Rob Burkett / Washburn Review

“Just yesterday morning, they let me know you were gone…”

So, over the weekend I heard from a friend that a mutual acquaintance of ours had passed away. He had been suffering in silence for a long time. He didn’t know how to reach out and get help and it ended up costing him his life.

I remembered him as a cheerful guy who always had an easy smile. Unfortunately for him he wasn’t able to outrun the demons of abuse, depression and drug abuse.

Why do I share this with you all? According to the National Institute of Mental Health, approximately 34,598 suicide deaths occured in the United States last year.

While in the overall population of the U.S. that only translates to a handful of people compared to the more than 300 million people residing within this nation, among 18-24 year old people, it is a worrisome situation. The third leading reason for death in that age bracket is suicide. For every 100,000 American youths 12.7 of them die as a result of suicide.

Many ask what could push someone to that point. For those who have been in a depression for a long time, sometimes it might seem that the only way out is an extreme act such as that.

For those with friends going through a hard time, remember always that they need you more in those moments than you can understand. Sometimes it’s just a friend to talk to and sometimes it’s just going for a walk together.

The main thing is to watch out for the warning signs of someone who might commit suicide.

If you have a friend who is seemingly always depressed and never seems to have energy, talk to them. There is a misconception that people who are on the road to suicide don’t want to talk or engage with the world.

This assertion in most instances is the farthest from the truth. They are looking for someone to care about them. Many people who are up to that point live in situations where they feel isolated.

Compound that with drug abuse and you need to get help immediately for whoever it is that you know. One of the reasons that college students are at such high risk for such circumstances is, in many cases, they are far from home for the first time. In some cases they don’t know how to handle the combination of peer pressure and binge drinking.

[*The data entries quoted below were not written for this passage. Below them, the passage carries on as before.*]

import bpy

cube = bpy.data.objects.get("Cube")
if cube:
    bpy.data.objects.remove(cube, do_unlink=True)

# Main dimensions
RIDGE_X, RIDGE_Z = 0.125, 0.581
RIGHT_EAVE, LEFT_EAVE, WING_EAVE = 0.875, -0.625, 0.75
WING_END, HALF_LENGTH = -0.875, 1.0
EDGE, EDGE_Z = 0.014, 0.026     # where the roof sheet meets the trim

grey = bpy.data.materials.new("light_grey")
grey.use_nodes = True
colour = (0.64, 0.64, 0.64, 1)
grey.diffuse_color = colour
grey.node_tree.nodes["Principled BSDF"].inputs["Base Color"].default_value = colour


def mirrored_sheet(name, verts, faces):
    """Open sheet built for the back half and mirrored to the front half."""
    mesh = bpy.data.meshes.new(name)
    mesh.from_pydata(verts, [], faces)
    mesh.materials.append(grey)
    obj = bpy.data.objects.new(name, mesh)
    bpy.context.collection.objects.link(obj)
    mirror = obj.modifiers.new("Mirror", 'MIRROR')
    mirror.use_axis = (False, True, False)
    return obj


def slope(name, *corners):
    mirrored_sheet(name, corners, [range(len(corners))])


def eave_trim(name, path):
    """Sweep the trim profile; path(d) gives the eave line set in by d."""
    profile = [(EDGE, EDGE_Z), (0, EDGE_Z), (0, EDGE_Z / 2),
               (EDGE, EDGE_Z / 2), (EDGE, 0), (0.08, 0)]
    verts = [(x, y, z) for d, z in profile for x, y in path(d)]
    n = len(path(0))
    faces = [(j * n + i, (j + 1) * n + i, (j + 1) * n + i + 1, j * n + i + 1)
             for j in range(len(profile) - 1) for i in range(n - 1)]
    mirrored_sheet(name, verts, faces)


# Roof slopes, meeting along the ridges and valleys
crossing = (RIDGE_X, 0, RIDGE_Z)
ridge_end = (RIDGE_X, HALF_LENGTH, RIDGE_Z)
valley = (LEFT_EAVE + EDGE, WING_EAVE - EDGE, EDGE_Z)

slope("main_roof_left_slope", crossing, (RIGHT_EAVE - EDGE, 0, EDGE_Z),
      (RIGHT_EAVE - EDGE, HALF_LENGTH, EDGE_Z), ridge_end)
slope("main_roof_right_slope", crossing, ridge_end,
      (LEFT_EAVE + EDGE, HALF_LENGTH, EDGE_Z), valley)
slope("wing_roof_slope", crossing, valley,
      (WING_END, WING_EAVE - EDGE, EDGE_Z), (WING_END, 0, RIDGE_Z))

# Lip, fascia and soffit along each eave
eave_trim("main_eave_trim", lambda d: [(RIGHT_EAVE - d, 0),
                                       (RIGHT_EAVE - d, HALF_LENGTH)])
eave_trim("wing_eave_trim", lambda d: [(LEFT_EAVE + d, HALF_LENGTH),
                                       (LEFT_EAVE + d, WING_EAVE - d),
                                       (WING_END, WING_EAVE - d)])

While I know that most students at Washburn aren’t crazy alcoholics, some people respond to drinking in different ways. There are some out there who, once they drink, become depressed easily. If you know someone who does, don’t abandon them because they are, “bringing down the party.”

Cut them off, clean them up and talk to them about what it is that is bothering them. Don’t look back on things and live with the regret that a few words might have been the difference between them being there and not.

For those wondering where they can get help, either for a friend or for themselves, speak to the YWCA of Topeka. They have people who assist with domestic battery cases, suicidally depressed people and others who are hurting.

Just know that no matter what, someone cares. Jeff didn’t know that, and there are more people who will miss him than he ever knew.